Omit every picture. Return all other data as it stands.

### Records for processing:
----------
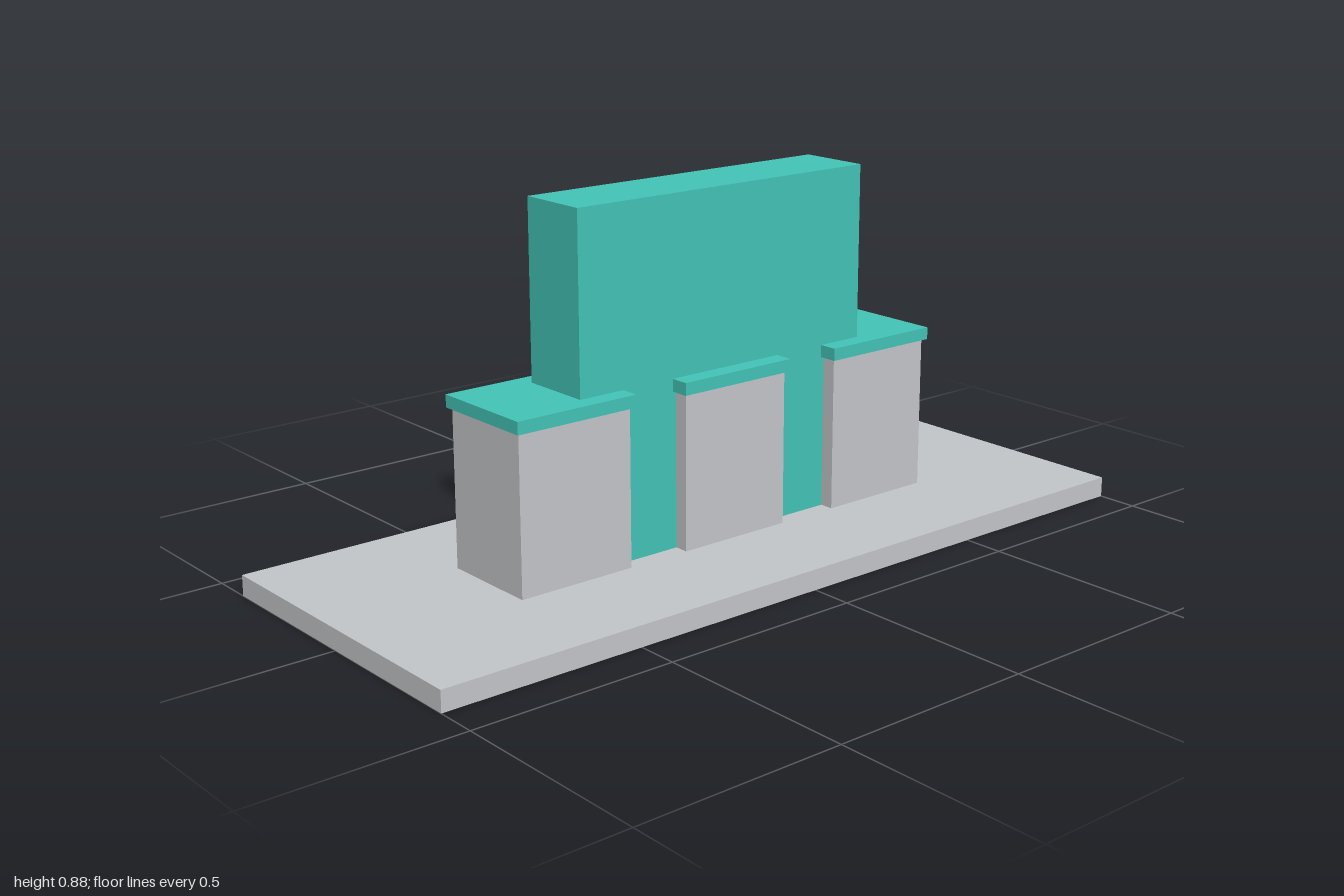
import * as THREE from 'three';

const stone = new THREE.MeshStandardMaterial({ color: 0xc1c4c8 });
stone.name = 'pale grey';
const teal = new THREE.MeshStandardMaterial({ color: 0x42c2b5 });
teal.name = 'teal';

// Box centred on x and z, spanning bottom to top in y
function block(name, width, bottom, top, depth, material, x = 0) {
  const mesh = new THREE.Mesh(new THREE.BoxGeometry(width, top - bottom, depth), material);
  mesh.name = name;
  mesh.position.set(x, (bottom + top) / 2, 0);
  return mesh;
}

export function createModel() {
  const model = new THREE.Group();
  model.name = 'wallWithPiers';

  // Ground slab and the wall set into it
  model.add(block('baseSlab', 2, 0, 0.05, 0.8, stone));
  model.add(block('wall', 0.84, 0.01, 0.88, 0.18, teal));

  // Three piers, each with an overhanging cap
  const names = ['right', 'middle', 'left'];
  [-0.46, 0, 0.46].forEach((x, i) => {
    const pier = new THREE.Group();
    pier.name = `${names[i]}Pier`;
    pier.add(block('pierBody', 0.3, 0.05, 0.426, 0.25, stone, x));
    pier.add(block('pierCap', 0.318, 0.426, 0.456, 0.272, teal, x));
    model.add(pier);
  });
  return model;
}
----------
### Response to the exercise:
import * as THREE from 'three';

const stone = new THREE.MeshStandardMaterial({ color: 0xc1c4c8 });
stone.name = 'pale grey';
const teal = new THREE.MeshStandardMaterial({ color: 0x42c2b5 });
teal.name = 'teal';

// Box centred on x and z, spanning bottom to top in y
function block(name, width, bottom, top, depth, material, x = 0) {
  const mesh = new THREE.Mesh(new THREE.BoxGeometry(width, top - bottom, depth), material);
  mesh.name = name;
  mesh.position.set(x, (bottom + top) / 2, 0);
  return mesh;
}

export function createModel() {
  const model = new THREE.Group();
  model.name = 'wallWithPiers';

  // Ground slab and the wall set into it
  model.add(block('baseSlab', 2, 0, 0.05, 0.8, stone));
  model.add(block('wall', 0.84, 0.01, 0.88, 0.18, teal));

  // Three piers, each with an overhanging cap
  const names = ['right', 'middle', 'left'];
  [-0.46, 0, 0.46].forEach((x, i) => {
    const pier = new THREE.Group();
    pier.name = `${names[i]}Pier`;
    pier.add(block('pierBody', 0.3, 0.05, 0.426, 0.25, stone, x));
    pier.add(block('pierCap', 0.318, 0.426, 0.456, 0.272, teal, x));
    model.add(pier);
  });
  return model;
}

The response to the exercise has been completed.